Try it
No pictures belong in the answer. Repeat all the entries exactly.

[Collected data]
--- START ---

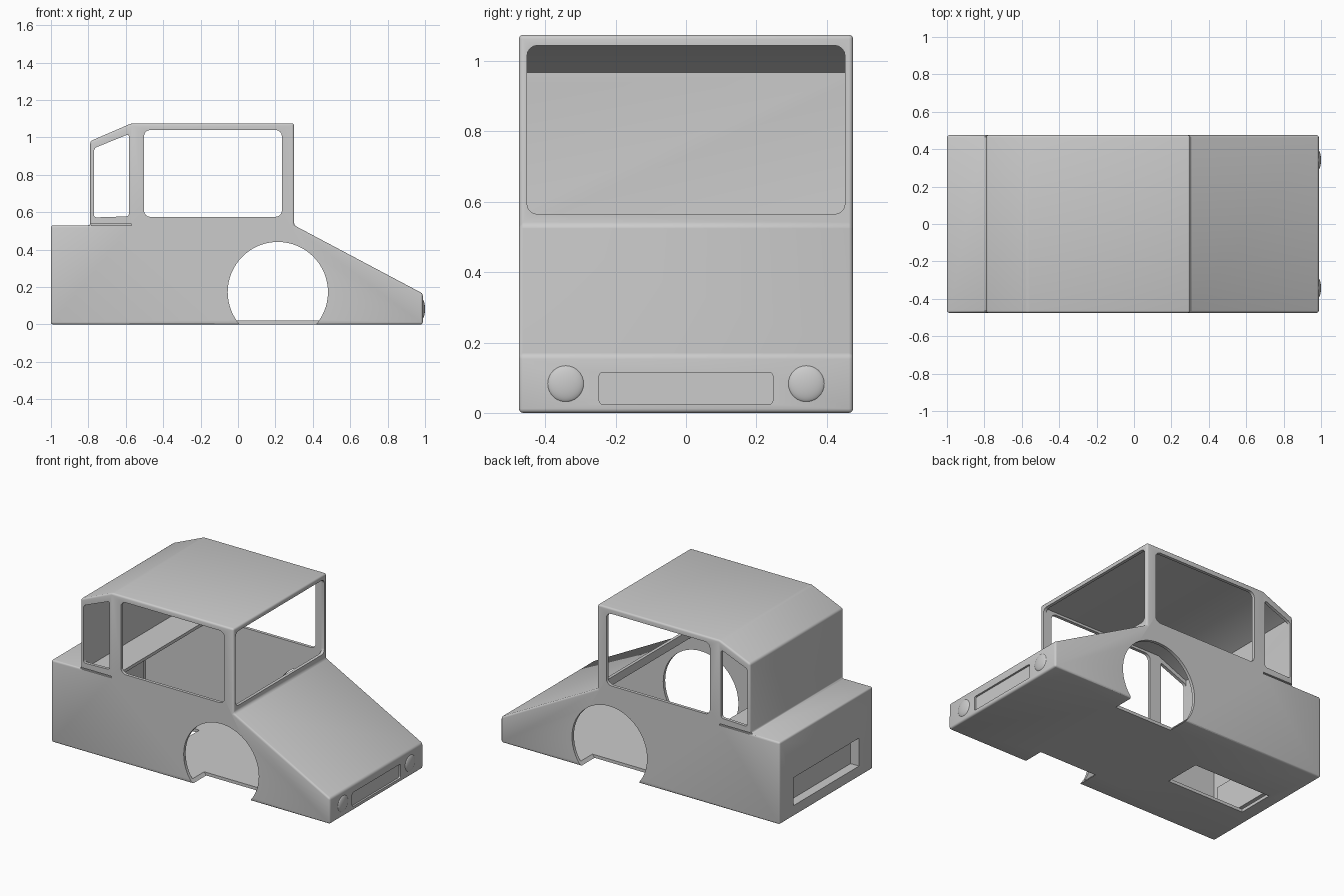
import bpy, bmesh, math
from mathutils import Vector

cube = bpy.data.objects.get("Cube")
if cube:
    bpy.data.objects.remove(cube, do_unlink=True)

grey = bpy.data.materials.new("light_grey")
grey.use_nodes = True
grey.diffuse_color = (0.6, 0.6, 0.6, 1)
grey.node_tree.nodes["Principled BSDF"].inputs["Base Color"].default_value = (0.6, 0.6, 0.6, 1)


def prism(name, points, lo, hi, axis="y", radius=0.0, segments=4, all_edges=False):
    """Extrude a 2D outline along an axis, rounding its long edges (or all edges)."""
    place = {"x": lambda a, b, t: (t, a, b),
             "y": lambda a, b, t: (a, t, b),
             "z": lambda a, b, t: (a, b, t)}[axis]
    bm = bmesh.new()
    near = [bm.verts.new(place(a, b, lo)) for a, b in points]
    far = [bm.verts.new(place(a, b, hi)) for a, b in points]
    bm.faces.new(near)
    bm.faces.new(far[::-1])
    for i in range(len(points)):
        j = (i + 1) % len(points)
        bm.faces.new((near[j], near[i], far[i], far[j]))
    bmesh.ops.recalc_face_normals(bm, faces=bm.faces)
    if radius:
        k = "xyz".index(axis)
        edges = [e for e in bm.edges
                 if all_edges or abs(e.verts[0].co[k] - e.verts[1].co[k]) > 1e-4]
        bmesh.ops.bevel(bm, geom=edges, offset=radius, segments=segments,
                        profile=0.5, affect="EDGES", clamp_overlap=True)
    mesh = bpy.data.meshes.new(name)
    bm.to_mesh(mesh)
    bm.free()
    mesh.materials.append(grey)
    obj = bpy.data.objects.new(name, mesh)
    bpy.context.collection.objects.link(obj)
    return obj


def rect(a0, a1, b0, b1):
    return [(a0, b0), (a1, b0), (a1, b1), (a0, b1)]


def subtract(target, cutter):
    mod = target.modifiers.new("cut", "BOOLEAN")
    mod.operation = "DIFFERENCE"
    mod.solver = "EXACT"
    mod.object = cutter
    bpy.context.view_layer.objects.active = target
    bpy.ops.object.modifier_apply(modifier=mod.name)
    bpy.data.objects.remove(cutter, do_unlink=True)


def smooth(obj):
    bpy.ops.object.select_all(action="DESELECT")
    obj.select_set(True)
    bpy.context.view_layer.objects.active = obj
    bpy.ops.object.shade_smooth_by_angle(angle=math.radians(30))


# Body shell: side profile with rear deck, cab and sloping hood
body = prism("body_shell", [
    (-1, 0), (0.988, 0), (0.988, 0.165), (0.3, 0.53), (0.3, 1.075),
    (-0.57, 1.075), (-0.79, 0.98), (-0.79, 0.53), (-1, 0.53)],
    -0.475, 0.475, radius=0.012, segments=3, all_edges=True)

# Hollow interior, leaving the deck shelf running into the cab
cavity = prism("cavity", [
    (-0.98, 0.02), (0.965, 0.02), (0.965, 0.15), (0.28, 0.512), (0.28, 1.055),
    (-0.565, 1.055), (-0.77, 0.967), (-0.77, 0.53), (-0.57, 0.53),
    (-0.57, 0.51), (-0.98, 0.51)], -0.455, 0.455)
# Solid pocket kept behind the rear wall for the recess
subtract(cavity, prism("pocket", rect(-1.1, -0.92, 0.05, 0.27), -0.355, 0.355))
subtract(body, cavity)

# Side windows, through both sides
subtract(body, prism("side_window", rect(-0.503, 0.235, 0.575, 1.04), -0.6, 0.6, radius=0.035))
subtract(body, prism("rear_side_window", [
    (-0.77, 0.572), (-0.583, 0.578), (-0.583, 1.018), (-0.77, 0.942)],
    -0.6, 0.6, radius=0.015))

# Windscreen opening
subtract(body, prism("windscreen", rect(-0.452, 0.452, 0.565, 1.045), 0.2, 0.4, "x", 0.03))

# Wheel arches, cutting the side walls and notching the floor
circle = [(0.213 + 0.268 * math.cos(math.tau * i / 64),
           0.173 + 0.268 * math.sin(math.tau * i / 64)) for i in range(64)]
for side in (-1, 1):
    subtract(body, prism("arch", circle, *sorted((side * 0.335, side * 0.6))))
    # Groove between cab and shoulder
    subtract(body, prism("groove", rect(-0.8, -0.57, 0.528, 0.538),
                         *sorted((side * 0.464, side * 0.6))))

# Floor opening, rear recess and grille recess
subtract(body, prism("floor_hole", rect(-0.91, -0.36, -0.12, 0.12), -0.1, 0.03, "z"))
subtract(body, prism("rear_recess", rect(-0.335, 0.335, 0.07, 0.25), -1.1, -0.94, "x"))
subtract(body, prism("grille_recess", rect(-0.247, 0.247, 0.025, 0.115), 0.976, 1.1, "x", 0.01))
smooth(body)

# Domed headlights
for side, label in ((1, "left"), (-1, "right")):
    bpy.ops.mesh.primitive_uv_sphere_add(segments=32, ring_count=16, radius=0.053,
                                         location=(0.984, side * 0.342, 0.083))
    lamp = bpy.context.object
    lamp.name = "headlight_" + label
    lamp.scale = (0.3, 1, 1)
    lamp.data.materials.append(grey)
    smooth(lamp)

--- END ---

Output for this exercise
import bpy, bmesh, math
from mathutils import Vector

cube = bpy.data.objects.get("Cube")
if cube:
    bpy.data.objects.remove(cube, do_unlink=True)

grey = bpy.data.materials.new("light_grey")
grey.use_nodes = True
grey.diffuse_color = (0.6, 0.6, 0.6, 1)
grey.node_tree.nodes["Principled BSDF"].inputs["Base Color"].default_value = (0.6, 0.6, 0.6, 1)


def prism(name, points, lo, hi, axis="y", radius=0.0, segments=4, all_edges=False):
    """Extrude a 2D outline along an axis, rounding its long edges (or all edges)."""
    place = {"x": lambda a, b, t: (t, a, b),
             "y": lambda a, b, t: (a, t, b),
             "z": lambda a, b, t: (a, b, t)}[axis]
    bm = bmesh.new()
    near = [bm.verts.new(place(a, b, lo)) for a, b in points]
    far = [bm.verts.new(place(a, b, hi)) for a, b in points]
    bm.faces.new(near)
    bm.faces.new(far[::-1])
    for i in range(len(points)):
        j = (i + 1) % len(points)
        bm.faces.new((near[j], near[i], far[i], far[j]))
    bmesh.ops.recalc_face_normals(bm, faces=bm.faces)
    if radius:
        k = "xyz".index(axis)
        edges = [e for e in bm.edges
                 if all_edges or abs(e.verts[0].co[k] - e.verts[1].co[k]) > 1e-4]
        bmesh.ops.bevel(bm, geom=edges, offset=radius, segments=segments,
                        profile=0.5, affect="EDGES", clamp_overlap=True)
    mesh = bpy.data.meshes.new(name)
    bm.to_mesh(mesh)
    bm.free()
    mesh.materials.append(grey)
    obj = bpy.data.objects.new(name, mesh)
    bpy.context.collection.objects.link(obj)
    return obj


def rect(a0, a1, b0, b1):
    return [(a0, b0), (a1, b0), (a1, b1), (a0, b1)]


def subtract(target, cutter):
    mod = target.modifiers.new("cut", "BOOLEAN")
    mod.operation = "DIFFERENCE"
    mod.solver = "EXACT"
    mod.object = cutter
    bpy.context.view_layer.objects.active = target
    bpy.ops.object.modifier_apply(modifier=mod.name)
    bpy.data.objects.remove(cutter, do_unlink=True)


def smooth(obj):
    bpy.ops.object.select_all(action="DESELECT")
    obj.select_set(True)
    bpy.context.view_layer.objects.active = obj
    bpy.ops.object.shade_smooth_by_angle(angle=math.radians(30))


# Body shell: side profile with rear deck, cab and sloping hood
body = prism("body_shell", [
    (-1, 0), (0.988, 0), (0.988, 0.165), (0.3, 0.53), (0.3, 1.075),
    (-0.57, 1.075), (-0.79, 0.98), (-0.79, 0.53), (-1, 0.53)],
    -0.475, 0.475, radius=0.012, segments=3, all_edges=True)

# Hollow interior, leaving the deck shelf running into the cab
cavity = prism("cavity", [
    (-0.98, 0.02), (0.965, 0.02), (0.965, 0.15), (0.28, 0.512), (0.28, 1.055),
    (-0.565, 1.055), (-0.77, 0.967), (-0.77, 0.53), (-0.57, 0.53),
    (-0.57, 0.51), (-0.98, 0.51)], -0.455, 0.455)
# Solid pocket kept behind the rear wall for the recess
subtract(cavity, prism("pocket", rect(-1.1, -0.92, 0.05, 0.27), -0.355, 0.355))
subtract(body, cavity)

# Side windows, through both sides
subtract(body, prism("side_window", rect(-0.503, 0.235, 0.575, 1.04), -0.6, 0.6, radius=0.035))
subtract(body, prism("rear_side_window", [
    (-0.77, 0.572), (-0.583, 0.578), (-0.583, 1.018), (-0.77, 0.942)],
    -0.6, 0.6, radius=0.015))

# Windscreen opening
subtract(body, prism("windscreen", rect(-0.452, 0.452, 0.565, 1.045), 0.2, 0.4, "x", 0.03))

# Wheel arches, cutting the side walls and notching the floor
circle = [(0.213 + 0.268 * math.cos(math.tau * i / 64),
           0.173 + 0.268 * math.sin(math.tau * i / 64)) for i in range(64)]
for side in (-1, 1):
    subtract(body, prism("arch", circle, *sorted((side * 0.335, side * 0.6))))
    # Groove between cab and shoulder
    subtract(body, prism("groove", rect(-0.8, -0.57, 0.528, 0.538),
                         *sorted((side * 0.464, side * 0.6))))

# Floor opening, rear recess and grille recess
subtract(body, prism("floor_hole", rect(-0.91, -0.36, -0.12, 0.12), -0.1, 0.03, "z"))
subtract(body, prism("rear_recess", rect(-0.335, 0.335, 0.07, 0.25), -1.1, -0.94, "x"))
subtract(body, prism("grille_recess", rect(-0.247, 0.247, 0.025, 0.115), 0.976, 1.1, "x", 0.01))
smooth(body)

# Domed headlights
for side, label in ((1, "left"), (-1, "right")):
    bpy.ops.mesh.primitive_uv_sphere_add(segments=32, ring_count=16, radius=0.053,
                                         location=(0.984, side * 0.342, 0.083))
    lamp = bpy.context.object
    lamp.name = "headlight_" + label
    lamp.scale = (0.3, 1, 1)
    lamp.data.materials.append(grey)
    smooth(lamp)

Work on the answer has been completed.